Team Suzuki Press Office - January 14.
John Hopkins has undergone surgery to amputate the top of the middle finger on his right hand.
Following numerous surgeries and complications after his crash at the Brno MotoGP event in 2011, the Crescent Suzuki World Superbike rider is now positive that, after yesterday's operation in California, it will not adversely affect his Championship challenge this year.
He visited his consultant on Thursday and was given a set of options, the best being to remove part of the finger up to the first knuckle. This allows Hopkins to start physiotherapy in 10-11 days time and then be back on a bike in just three weeks.
Said Hopkins: "I went to see my doctor for a progress report and the news was not great. It's never good news when you have to lose a body part, but this was the best scenario all round because otherwise the situation could've dragged on for some time, with not necessarily a better result in the end.
"Apart from the actual pain of the surgery, I must say that it's feeling better already. I now have about 10 days when I cannot do any physio, but then I can start again. This is a bit of a setback, but really not too bad because I have been training and getting fit for some time now, so my base level is very good. I'll be able to train fully again soon and be able to get on a bike in three weeks, so I'm sure I'll be ok for our first tests in Australia.

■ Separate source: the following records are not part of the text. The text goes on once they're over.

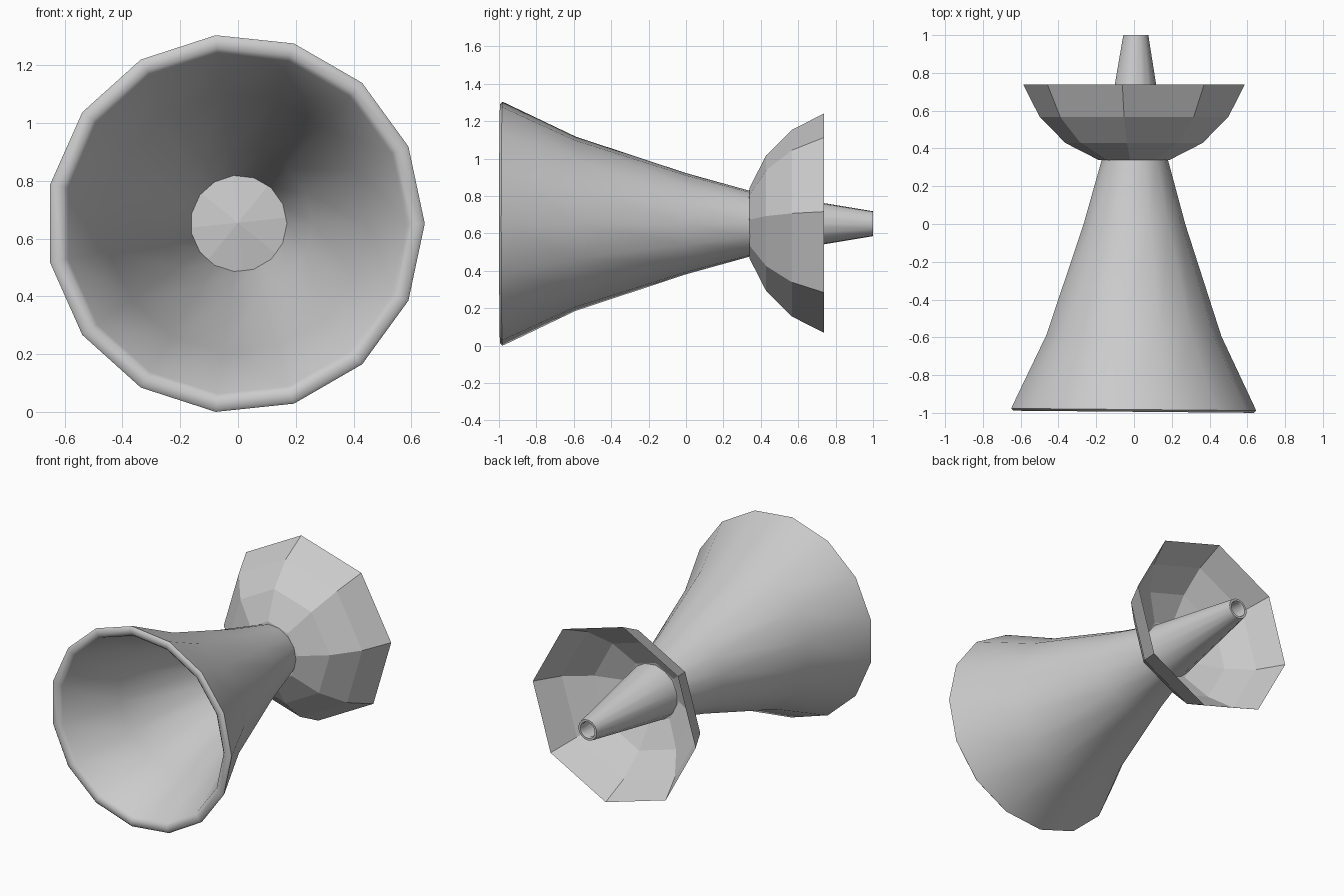
import bpy, bmesh, math
from mathutils import Matrix

if "Cube" in bpy.data.objects:
    bpy.data.objects.remove(bpy.data.objects["Cube"])


def revolve(name, profile, sides, start_deg, closed):
    """Revolve (y, radius) points around the y axis; radius 0 makes a single tip."""
    bm = bmesh.new()
    rings = []
    for y, r in profile:
        if r == 0:
            rings.append([bm.verts.new((0, y, 0))] * sides)
            continue
        ring = []
        for i in range(sides):
            a = math.radians(start_deg) + 2 * math.pi * i / sides
            ring.append(bm.verts.new((r * math.cos(a), y, r * math.sin(a))))
        rings.append(ring)
    pairs = list(zip(rings, rings[1:]))
    if closed:
        pairs.append((rings[-1], rings[0]))
    for a, b in pairs:
        for i in range(sides):
            j = (i + 1) % sides
            bm.faces.new(list(dict.fromkeys((a[i], a[j], b[j], b[i]))))
    bmesh.ops.recalc_face_normals(bm, faces=bm.faces[:])
    mesh = bpy.data.meshes.new(name)
    bm.to_mesh(mesh)
    bm.free()
    obj = bpy.data.objects.new(name, mesh)
    bpy.context.collection.objects.link(obj)
    return obj


# Hollow flared horn with a rolled lip, open at both ends
horn_profile = [
    (1.0, 0.067), (0.34, 0.177), (0.0, 0.272), (-0.59, 0.468),
    (-0.965, 0.648), (-0.982, 0.655), (-0.994, 0.643), (-0.992, 0.61),
    (-0.975, 0.592), (-0.59, 0.45), (0.0, 0.258), (0.34, 0.166),
    (0.985, 0.048), (1.0, 0.053),
]
horn = revolve("horn", horn_profile, 15, 0, True)
horn.data.transform(Matrix.Rotation(-0.009, 4, 'Z'))
horn.location = (0, 0, 0.652)
bpy.context.view_layer.objects.active = horn
horn.select_set(True)
bpy.ops.object.shade_smooth_by_angle(angle=math.radians(50))

# Faceted thin bowl: the front cap of a low-poly sphere, open at the back
R, cy = 0.62, 0.93
bowl_profile = [(cy - R * math.cos(math.radians(18 * k)),
                 R * math.sin(math.radians(18 * k))) for k in range(5)]
bowl = revolve("bowl", bowl_profile, 8, 6, False)
bowl.location = (0, 0, 0.655)
# outward side faces the front
if bowl.data.polygons[0].normal.y > 0:
    bowl.data.flip_normals()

"I know the bike well and I've raced at Phillip Island before, so at least I will not be starting from scratch. Our GSX-R1000 has a very good base setting and I am confident that we're not going to be struggling at the start. The level of competition is tough for sure, but I think we're going to be competitive right from the start."